Now Ford of Australia has spilled the beans on its facelifted MY19 Ranger line-up, which gets styling updates, additional driver assist gadgets, a new 2-litre twin-turbodiesel (as per the Raptor), a 10-speed automatic gearbox and an enhanced chassis.
Ford South Africa has confirmed that local models will be upgraded in 2019, but exact details and launch timing have yet to be confirmed.
Given that our range has always closely mirrored that offered in Australia, it’s a fairly logical assumption that we’ll be seeing similar updates.
Although only two frontal pictures have been released thus far, it is clear to see that the changes are rather minor, the highlights being a new grille that resembles some versions of the US-spec Ranger, as well as a revised lower bumper, while XLT and Wildtrak versions get HID headlights and LED daytime running lights. Ford has also made minor trim changes inside the cabin.
Raptor engine now offered in XLT, Wildtrack
Yet the biggest news is that Ford’s new 2-litre twin-turbodiesel engine, first announced along with the Raptor earlier this year, will also be offered in XLT and Wildtrak models.

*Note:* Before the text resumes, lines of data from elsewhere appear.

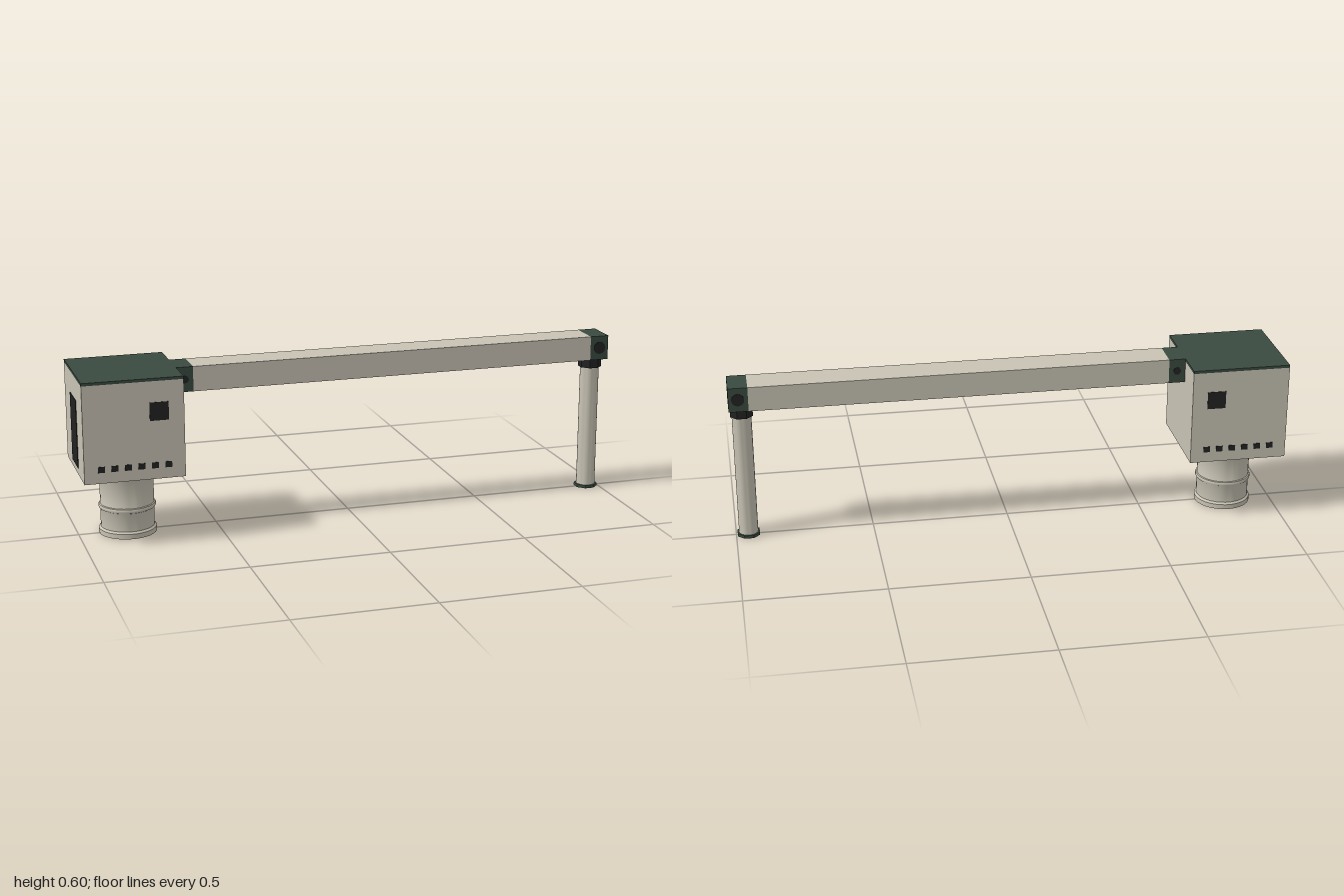
import * as THREE from 'three';
import { toCreasedNormals } from 'three/addons/utils/BufferGeometryUtils.js';

export function createModel() {
  const model = new THREE.Group();
  const material = (name, color) => {
    const m = new THREE.MeshStandardMaterial({ color });
    m.name = name;
    return m;
  };
  const beige = material('beige', 0xc8c3b4);
  const green = material('darkGreen', 0x3a4a40);
  const black = material('black', 0x222222);

  const add = (name, geometry, mat, x = 0, y = 0, z = 0) => {
    const mesh = new THREE.Mesh(geometry, mat);
    mesh.name = name;
    mesh.position.set(x, y, z);
    model.add(mesh);
    return mesh;
  };
  // Box given by its limits in x and y and its full depth in z
  const block = (name, mat, x0, x1, y0, y1, depth, z = 0) =>
    add(name, new THREE.BoxGeometry(x1 - x0, y1 - y0, depth), mat, (x0 + x1) / 2, (y0 + y1) / 2, z);
  const lathe = (name, mat, profile, segments, x, crease = 0.6) => {
    const points = profile.map(([r, y]) => new THREE.Vector2(r, y));
    const geometry = new THREE.LatheGeometry(points, segments, Math.PI / segments);
    return add(name, toCreasedNormals(geometry, crease), mat, x);
  };

  const cabinetX = -0.8225, legX = 0.955;

  // Cabinet with its roof plate
  block('cabinet', beige, -1, -0.645, 0.24, 0.59, 0.36);
  block('roofPlate', green, -1, -0.645, 0.59, 0.6, 0.36);

  // Arm: joint, long beam and end block
  block('armJoint', green, -0.645, -0.585, 0.51, 0.6, 0.12);
  block('beam', beige, -0.585, 0.93, 0.51, 0.6, 0.12);
  block('endBlock', green, 0.93, 1, 0.51, 0.6, 0.12);

  // Windows, vent slots and pivot caps on front and back
  for (const side of [1, -1]) {
    block('window', black, -0.767, -0.7, 0.45, 0.515, 0.004, side * 0.18);
    for (let i = 0; i < 6; i++) {
      const x = cabinetX + (i - 2.5) * 0.047;
      block('ventSlot', black, x - 0.012, x + 0.012, 0.279, 0.3, 0.004, side * 0.18);
    }
    for (const [x, r] of [[-0.615, 0.014], [0.966, 0.023]]) {
      const cap = add('pivotCap', new THREE.CylinderGeometry(r, r, 0.004, 12), black, x, 0.555, side * 0.06);
      cap.rotation.x = Math.PI / 2;
    }
  }

  // Door panel on the outer end of the cabinet
  block('doorPanel', black, -1.002, -0.998, 0.265, 0.51, 0.12);

  // Hollow flanged pipe under the cabinet
  lathe('pipe', beige, [
    [0.087, 0.24], [0.087, 0.02], [0.094, 0.0], [0.103, 0.0], [0.103, 0.018], [0.096, 0.025],
    [0.096, 0.092], [0.1, 0.094], [0.102, 0.098], [0.102, 0.104], [0.1, 0.108], [0.096, 0.11],
    [0.096, 0.211], [0.1, 0.212], [0.103, 0.218], [0.103, 0.24],
  ], 32, cabinetX);

  // Hollow leg with an octagonal collar and foot ring
  lathe('leg', beige, [[0.031, 0.48], [0.031, 0.004], [0.035, 0.004], [0.035, 0.48]], 24, legX);
  lathe('legCollar', black, [[0, 0.473], [0.0433, 0.473], [0.0433, 0.51]], 8, legX, 0.3);
  lathe('footRing', green, [[0.034, 0.011], [0.034, 0], [0.0433, 0], [0.0433, 0.011], [0.034, 0.011]], 8, legX, 0.3);

  return model;
}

The advanced new engine, which produces 157kW and 500Nm, is paired with Ford’s 10-speed torque converter automatic gearbox.

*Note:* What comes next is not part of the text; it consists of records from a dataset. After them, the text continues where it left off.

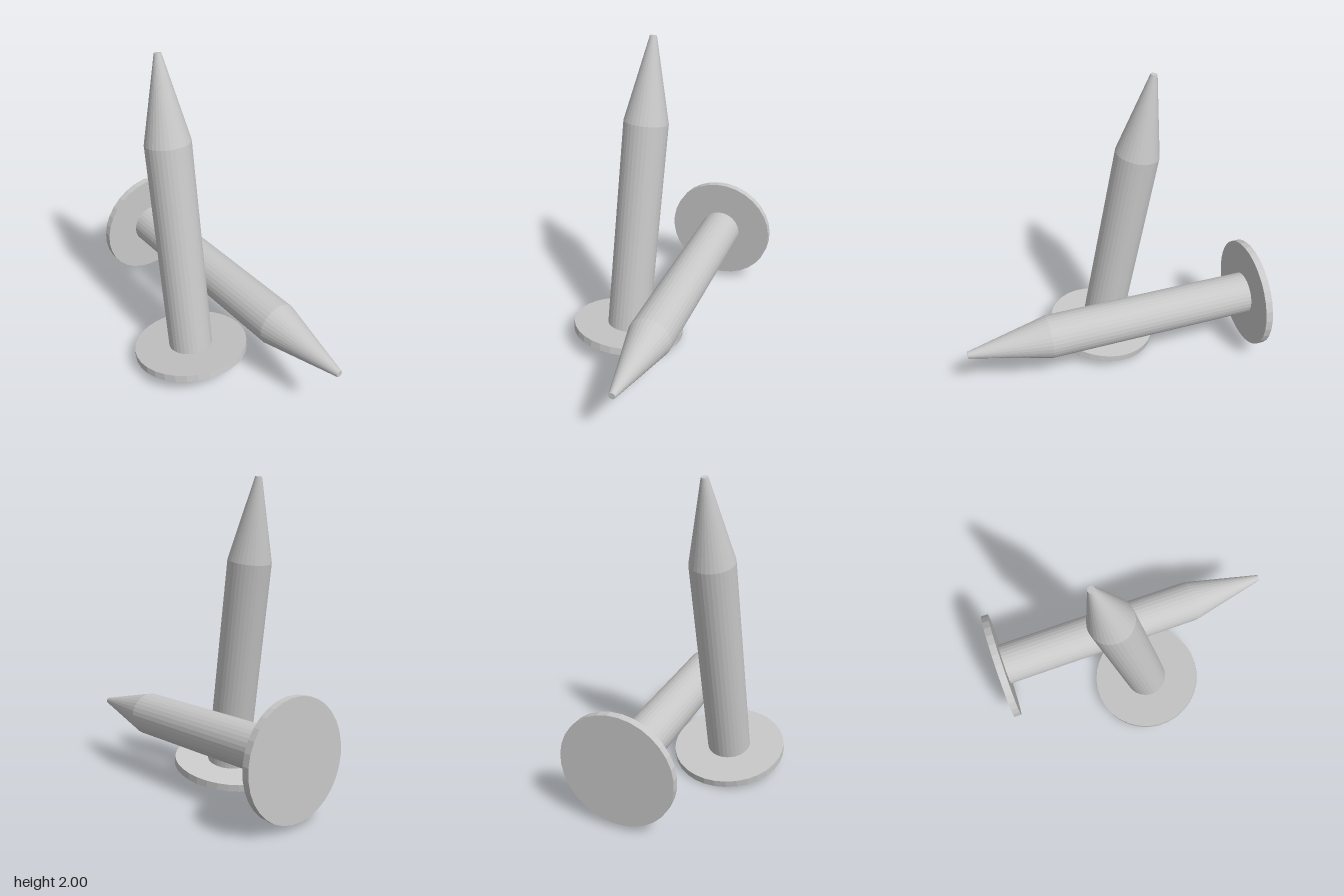
import * as THREE from 'three';

const SIDES = 32;
const HEAD_R = 0.366, HEAD_H = 0.047;
const SHAFT_R = 0.141, TIP_R = 0.021, POINT_LEN = 0.527;

// One nail running from the outer face of its head to its tip
function makeNail(name, headCentre, tip, material) {
  const axis = tip.clone().sub(headCentre);
  const length = axis.length();
  const shaftLen = length - HEAD_H - POINT_LEN;
  const nail = new THREE.Group();
  nail.name = name;

  const addPart = (partName, rTop, rBottom, height, base) => {
    const geometry = new THREE.CylinderGeometry(rTop, rBottom, height, SIDES);
    geometry.translate(0, base + height / 2, 0);
    const mesh = new THREE.Mesh(geometry, material);
    mesh.name = partName;
    nail.add(mesh);
  };
  addPart('head', HEAD_R, HEAD_R, HEAD_H, 0);
  addPart('shaft', SHAFT_R, SHAFT_R, shaftLen, HEAD_H);
  addPart('point', TIP_R, SHAFT_R, POINT_LEN, HEAD_H + shaftLen);

  nail.position.copy(headCentre);
  nail.quaternion.setFromUnitVectors(new THREE.Vector3(0, 1, 0), axis.normalize());
  return nail;
}

export function createModel() {
  const steel = new THREE.MeshStandardMaterial({ color: 0xc8c8c8, flatShading: true });
  steel.name = 'steel grey';

  const model = new THREE.Group();
  model.name = 'nails';
  // Nail standing on its head, leaning slightly
  model.add(makeNail('standingNail',
    new THREE.Vector3(-0.127, 0.069, 0.335), new THREE.Vector3(-0.305, 1.996, 0.015), steel));
  // Nail lying level across it
  model.add(makeNail('lyingNail',
    new THREE.Vector3(-0.5, 0.403, -0.638), new THREE.Vector3(0.76, 0.403, 0.855), steel));
  return model;
}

Although the exact South African model mix has yet to be announced, Ford SA has previously confirmed that the new 2-litre, which will be built locally, will also power other models in the range (in addition to Raptor).
Ford is not giving up on the current ‘tried and tested’ engines, however, with the existing 3.2-litre five-cylinder (147kW/470Nm) and 2.2-litre four-cylinder (118kW/385Nm) turbodiesel engines being carried over from the previous range to complement the new engine.
New driver-assist gadgets
A raft of new driver assist gadgets becomes available on Aussie-spec MY19 Rangers, including Pre-Collision Assist with Vehicle and Pedestrian Detection and Autonomous Emergency Braking, as well as Traffic Sign Recognition and, for the first time in the segment, Ford’s ‘Active Park Assist’ semi-autonomous parallel parking assistant.
Also in place to make life easier for the wider audience that Ford is targeting here is an ‘easy-lift’ tailgate mechanism for which Ford claims a 70 percent reduction in the effort needed to lift the tailgate.
In addition, Ford has made suspension changes across the range, aimed at improving the ride and reducing body roll.
As mentioned, any possible local changes are still to be confirmed, but we will keep you in the loop.